Back in 2018, we launched Best Advice, a video series where some of the most well renowned artists in the world relayed one piece of advice they’d received, a piece of advice that they’ve always taken with them that helped inform how they moved through the world, in terms of their career and otherwise.
Over the years we’ve interviewed everyone from Rick Ross, to Christina Aguilera, to Phoebe Bridgers, to The Killers, Elton John, Quincy Jones, and Karol G, and so many more. Each of them had a story attached to the advice they’d received, an anecdotal moment from their own life where these guiding words came in useful.
As a producer on Spotify for Artists, I spent a lot of time interviewing these incredible artists to extract one snappy tidbit for the video series, but I found there were so many useful takeaways, so much rich experience and perspective that was left on the cutting room floor. So we decided to create the Best Advice podcast: frank, intimate conversations with some of the most fascinating names in music. Each episode offers in-depth insights into what it's like to navigate the world of music, commerce, and creativity. Each artist shares their own advice gleaned from their successes and missteps, as well as advice they've received from mentors, collaborators, family, and confidants.
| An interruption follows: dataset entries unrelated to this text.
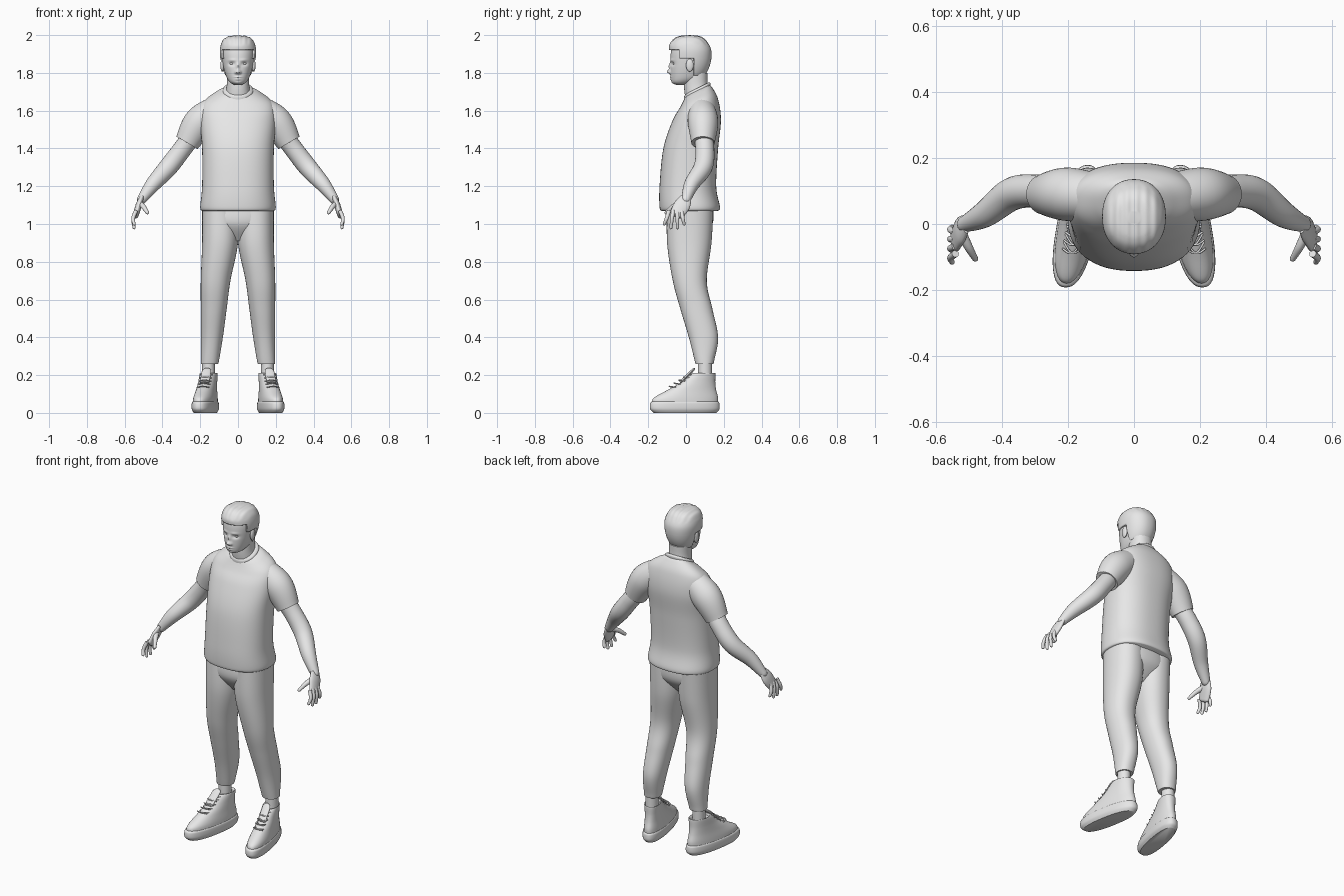
import bpy, bmesh, math
from mathutils import Vector

cube = bpy.data.objects.get("Cube")
if cube:
    bpy.data.objects.remove(cube, do_unlink=True)

grey = bpy.data.materials.new("plain_grey")
grey.use_nodes = True
grey.diffuse_color = (0.8, 0.8, 0.8, 1)
grey.node_tree.nodes["Principled BSDF"].inputs["Base Color"].default_value = grey.diffuse_color


def finish(name, bm, mirror=False):
    """Turn a bmesh into a smooth-shaded object, mirrored across x if asked."""
    bmesh.ops.recalc_face_normals(bm, faces=bm.faces)
    mesh = bpy.data.meshes.new(name)
    bm.to_mesh(mesh)
    bm.free()
    mesh.materials.append(grey)
    ob = bpy.data.objects.new(name, mesh)
    bpy.context.collection.objects.link(ob)
    bpy.ops.object.select_all(action='DESELECT')
    ob.select_set(True)
    bpy.context.view_layer.objects.active = ob
    bpy.ops.object.shade_smooth_by_angle(angle=math.radians(50))
    if mirror:
        ob.modifiers.new("mirror", 'MIRROR')
    return ob


def interpolate(rows, steps):
    """Catmull-Rom interpolation through rows of numbers."""
    last = len(rows) - 1
    out = []
    for i in range(last):
        near = [rows[min(max(i + k, 0), last)] for k in (-1, 0, 1, 2)]
        for s in range(steps):
            t = s / steps
            out.append([b + t * ((c - a) + t * ((2*a - 5*b + 4*c - d) + t * (3*b - a - 3*c + d))) / 2
                        for a, b, c, d in zip(*near)])
    return out + [list(rows[-1])]


def outline(sides, power=2):
    """Points of a unit superellipse."""
    for i in range(sides):
        c, s = math.cos(math.tau * i / sides), math.sin(math.tau * i / sides)
        yield math.copysign(abs(c) ** (2 / power), c), math.copysign(abs(s) ** (2 / power), s)


def skin(rings):
    """Bridge rings of points and cap both ends."""
    bm = bmesh.new()
    loops = [[bm.verts.new(p) for p in ring] for ring in rings]
    for low, high in zip(loops, loops[1:]):
        for i in range(len(low)):
            bm.faces.new((low[i - 1], low[i], high[i], high[i - 1]))
    bm.faces.new(loops[0])
    bm.faces.new(loops[-1])
    return bm


def section(z, front, back, half, tilt=0, middle=0):
    """A level slice of the body, given by its front, back and half width."""
    return middle, half, (front + back) / 2, (back - front) / 2, z, tilt


def loft(sections, sides=48, steps=8, power=2.2):
    rings = []
    for x, rx, y, ry, z, tilt in interpolate(sections, steps):
        rings.append([Vector((x + rx * c, y + ry * s, z + tilt * ry * s)) for c, s in outline(sides, power)])
    return skin(rings)


def limb(joints, depth=1.0, sides=24, steps=8, rounded=True):
    """Tube through (x, y, z, radius) joints; depth stretches it front to back."""
    rows = interpolate(joints, steps)
    if rounded:
        end, radius = Vector(rows[-1][:3]), rows[-1][3]
        heading = (end - Vector(rows[-2][:3])).normalized()
        for k in range(1, 5):
            turn = math.pi * k / 9
            rows.append([*(end + heading * radius * math.sin(turn)), radius * math.cos(turn)])
    points = [Vector(r[:3]) for r in rows]
    rings = []
    for i, p in enumerate(points):
        along = points[min(i + 1, len(points) - 1)] - points[max(i - 1, 0)]
        across = along.cross(Vector((0, 1, 0))).normalized()
        over = across.cross(along).normalized()
        rings.append([p + rows[i][3] * (across * c + over * s * depth) for c, s in outline(sides)])
    return skin(rings)


def ball(name, centre, size):
    bm = bmesh.new()
    bmesh.ops.create_uvsphere(bm, u_segments=24, v_segments=14, radius=1)
    bmesh.ops.scale(bm, vec=size, verts=bm.verts)
    bmesh.ops.translate(bm, vec=centre, verts=bm.verts)
    finish(name, bm, mirror=True)


# Shirt body, neckband and sleeves
finish("shirt_body", loft([
    section(z=1.07, front=-.13, back=.17, half=.19),
    section(z=1.09, front=-.14, back=.18, half=.2),
    section(z=1.2, front=-.14, back=.16, half=.19),
    section(z=1.4, front=-.12, back=.17, half=.19),
    section(z=1.55, front=-.07, back=.185, half=.2),
    section(z=1.64, front=-.03, back=.17, half=.185, tilt=.2),
    section(z=1.69, front=-.01, back=.14, half=.12, tilt=.4),
    section(z=1.71, front=0, back=.12, half=.07, tilt=.5)], sides=64, power=2.35))
finish("shirt_neckband", loft([
    section(z=1.69, front=-.01, back=.13, half=.08, tilt=.5),
    section(z=1.71, front=-.01, back=.13, half=.08, tilt=.5),
    section(z=1.72, front=0, back=.12, half=.07, tilt=.5)]))
finish("shirt_sleeves", limb([
    (.09, .08, 1.62, .07), (.2, .09, 1.54, .085), (.27, .09, 1.43, .065)],
    depth=.95, sides=36, rounded=False), mirror=True)

# Arms and hands
finish("arms", limb([
    (.24, .09, 1.47, .05), (.3, .1, 1.39, .05), (.37, .09, 1.3, .05),
    (.45, .03, 1.21, .04), (.51, 0, 1.13, .025)]), mirror=True)
finish("palms", limb([
    (.51, 0, 1.14, .012), (.525, -.02, 1.1, .017), (.54, -.05, 1.05, .015)], depth=2.5), mirror=True)
for i, finger in enumerate(("index", "middle", "ring", "little")):
    root, tip = -.09 + .022 * i, -.115 + .035 * i
    low = 1.0 if finger in ("index", "little") else .98
    finish(finger + "_fingers", limb([
        (.54, root, 1.07, .011), (.555, (root + tip) / 2, 1.03, .01), (.55, tip, low, .008)],
        sides=14), mirror=True)
finish("thumbs", limb([
    (.52, -.03, 1.11, .015), (.5, -.07, 1.09, .013), (.48, -.105, 1.06, .009)], sides=14), mirror=True)


# Trousers: the outer seam hangs almost straight, the inner seam slants away
def leg(z, front, back, inner, outer=.197):
    return section(z, front, back, half=(outer - inner) / 2, middle=(outer + inner) / 2)


finish("trouser_legs", loft([
    leg(z=1.1, front=-.1, back=.145, inner=0, outer=.19),
    leg(z=.9, front=-.1, back=.135, inner=0, outer=.19),
    leg(z=.7, front=-.07, back=.11, inner=.04),
    leg(z=.55, front=-.03, back=.14, inner=.06),
    leg(z=.4, front=.015, back=.17, inner=.08),
    leg(z=.28, front=.045, back=.15, inner=.1),
    leg(z=.26, front=.05, back=.145, inner=.105)]), mirror=True)
finish("trouser_hips", loft([
    section(z=1.1, front=-.1, back=.145, half=.18),
    section(z=1, front=-.1, back=.14, half=.18),
    section(z=.91, front=-.04, back=.07, half=.05)]))
finish("ankles", limb([(.156, .1, .3, .034), (.156, .1, .15, .034)], depth=1.1), mirror=True)


# Shoes, built straight and then turned outwards
def shoe_part(name, bm):
    for v in bm.verts:
        v.co.x += .172 - .18 * v.co.y
    finish(name, bm, mirror=True)


shoe_part("shoe_soles", loft([
    section(z=0, front=-.17, back=.16, half=.05),
    section(z=.02, front=-.19, back=.177, half=.06),
    section(z=.05, front=-.19, back=.177, half=.06),
    section(z=.06, front=-.18, back=.17, half=.055)], power=2.4))
shoe_part("shoe_uppers", loft([
    section(z=.05, front=-.18, back=.17, half=.057),
    section(z=.08, front=-.17, back=.17, half=.055),
    section(z=.12, front=-.1, back=.16, half=.05),
    section(z=.16, front=-.03, back=.155, half=.047),
    section(z=.21, front=.03, back=.155, half=.045),
    section(z=.2, front=.04, back=.145, half=.035)]))
shoe_part("shoe_tongues", limb([(0, -.03, .16, .025), (0, .03, .22, .025)], depth=.3))
for k in range(5):
    y = -.085 + .025 * k
    z = .192 + .66 * y
    for side in (-1, 1):
        shoe_part("shoe_laces", limb([
            (-.03 * side, y + .03, z, .003), (0, y - .003, z + .005, .003),
            (.03 * side, y + .01, z, .003)], sides=8))

# Neck
finish("neck", loft([
    section(z=1.67, front=0, back=.125, half=.07, tilt=.4),
    section(z=1.73, front=-.01, back=.115, half=.06, tilt=.2),
    section(z=1.8, front=-.01, back=.115, half=.06)]))

# Head with sculpted features
skull = [
    section(z=1.737, front=-.05, back=0, half=.02),
    section(z=1.75, front=-.073, back=.04, half=.043),
    section(z=1.78, front=-.08, back=.09, half=.062),
    section(z=1.84, front=-.082, back=.12, half=.079),
    section(z=1.91, front=-.08, back=.125, half=.086),
    section(z=1.96, front=-.065, back=.1, half=.073),
    section(z=1.983, front=-.035, back=.07, half=.046),
    section(z=1.99, front=.01, back=.03, half=.01)]


def swell(v, z, wide, high, push, x=0):
    """Push the face forward in a soft spot, the same on both sides."""
    v.co.y -= push * math.exp(-((abs(v.co.x) - x) / wide) ** 2 - ((v.co.z - z) / high) ** 2)


bm = loft(skull, sides=128, steps=14)
for v in [v for v in bm.verts if v.co.y < 0]:
    swell(v, z=1.806, wide=.012, high=.011, push=.02)          # nose tip
    swell(v, z=1.834, wide=.009, high=.018, push=.01)          # nose bridge
    swell(v, z=1.802, wide=.006, high=.006, push=.007, x=.012)  # nostrils
    swell(v, z=1.848, wide=.016, high=.01, push=-.01, x=.033)  # eye sockets
    swell(v, z=1.867, wide=.02, high=.006, push=.004, x=.03)   # brows
    swell(v, z=1.778, wide=.018, high=.004, push=.006)         # upper lip
    swell(v, z=1.766, wide=.014, high=.005, push=.005)         # lower lip
    swell(v, z=1.745, wide=.02, high=.01, push=.004)           # chin
finish("head", bm)
ball("eyes", centre=(.033, -.058, 1.849), size=(.013, .012, .008))
ball("ears", centre=(.083, .02, 1.84), size=(.01, .02, .034))

# Hair: an outer skull shell trimmed along the hairline
brow_line, ear_line, nape_line = 1.922, 1.875, 1.785
temple, behind_ear = -.035, .042
bm = loft([(x, rx + .01, y, ry + .009, z + .008, tilt) for x, rx, y, ry, z, tilt in skull], sides=96)
for v in bm.verts:
    if v.co.y < 0:
        swell(v, z=1.945, wide=.08, high=.02, push=.006)
    if v.co.z > 1.95:
        v.co.z += .0015 * math.sin(v.co.x * 220)
planes = [((0, 0, z), (0, 0, 1)) for z in (brow_line, ear_line, nape_line)]
planes += [((0, y, 0), (0, 1, 0)) for y in (temple, behind_ear)]
for point, normal in planes:
    bmesh.ops.bisect_plane(bm, geom=bm.verts[:] + bm.edges[:] + bm.faces[:],
                           plane_co=point, plane_no=normal)
bare = []
for face in bm.faces:
    _, y, z = face.calc_center_median()
    lowest = nape_line if y > behind_ear else ear_line if y > temple else brow_line
    if z < lowest:
        bare.append(face)
bmesh.ops.delete(bm, geom=bare, context='FACES')
shell = finish("hair", bm).modifiers.new("thickness", 'SOLIDIFY')
shell.thickness = .01
shell.offset = -1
Dropping every Thursday at 10 a.m. EST, our 10-episode season will include conversations with Joey Bada$$, Hayley Kiyoko, Ashnikko, Conor Oberst, Russ, Billy Corgan of The Smashing Pumpkins, Princess Nokia, and more.
Today we’re launching with a double drop: one installment with ATL hip-hop legend Jeezy, and the other with future-pop visionary Charli XCX. Poles apart —not only in terms of the music they make, but also their journey to now — both artists offer an extremely candid look into their world as a working artist today.
Listen to the first two episodes and check out just a few of the many takeaways from Charli XCX and Jeezy below.
Highlights from Jeezy's Best Advice episode
Forgiveness is key.
I had to write down a long list of people that did me wrong and I had to go down that list and give a reason for why I will forgive each one of those people, just to give forgiveness to myself so I can move on. Having a grudge is toxic. And when you’re toxic, you give toxic energy to the people around you. You give toxic energy to your kids, your loved ones, your employees, you know your peers. I was there.
When people do you wrong and you get in your head, if somebody tell you’ll never be nothing… somebody tell you you’ll never be that rapper, that superstar, you'll never do this and that, and then you spend your whole life trying to prove that person wrong to get what they said you couldn't have. Then you get it and you’re not happy, you still lost.
Your morals and values are everything.
No matter where you get to, no matter how it goes, no matter how it comes at you — the money, fame, temptations — just don't lose your values, your morals, and your integrity because when it's all said and done, you could have a billion dollars, 10 billion, if you don't have those three things, you have nothing.
Being savvy with money is about being open minded in a space where you’re not the smarter person in the room.
You are the brand, you are the business, and when you get in a business meeting … they’re looking at ways to crunch numbers … and ways to monetize. When I started understanding what it was to know how to invest, to buy real estate, to use my likeness as leverage to be a part of a brand for equity… those conversations came by being in other rooms and talking to people that were outside of my comfort level. We as artists, we're the leaders of our pack, so it's hard for us to go look up to somebody else. For me it changed when I put my ego to the side… and just started walking in those rooms like “OK let's talk about it.” You gotta be comfortable with being uncomfortable.
Highlights from Charli XCX’s Best Advice episode
Commercial success does not equate to personal success and won’t always fit into your vision as an artist.
When I stopped worrying about what people thought of who I was, I was able to find myself and I was able to find the music that I loved to make. It kind of stripped away a lot of boundaries for me. I always did have a distinct vision, but I also think I grappled with wanting commercial success and not understanding how my vision and the commercial success fit together. I grappled with that a lot and now I just don't. But it took me a second to work that out and I think that was sort of it held me back for a while. I know this is the most standard advice, but I think it's actually advice that we don't follow enough: You have to go with your gut.
Keep an open mind when working with new collaborators: you never know what could come from it.
It's important when you're young and starting off to explore different types of people. Even I have to tell myself that now, because I can definitely be a bit of a snob when it comes to who I'm going to work with for my own work. Less so if I'm writing for other people, but when it comes to my own stuff, I am very quick to judge and I'm very quick to be like, no that person isn't right for me, without even having given them a chance or met them. There's been so many situations like that where I've almost decided to pull the session, but then I've gone and that person has become one of my most long term collaborators.
Read your contracts and ask questions.
I signed when I was 16 and I didn't know what A&R stood for years and I was too afraid to ask. There's still so many things that people just assume you know. Labels have a responsibility to really make contracts clear for the people they're signing. And lawyers have a responsibility — if they’re going to take on a young client — they need to put the time in with that client and answer their questions. That's the advice: ask all the questions.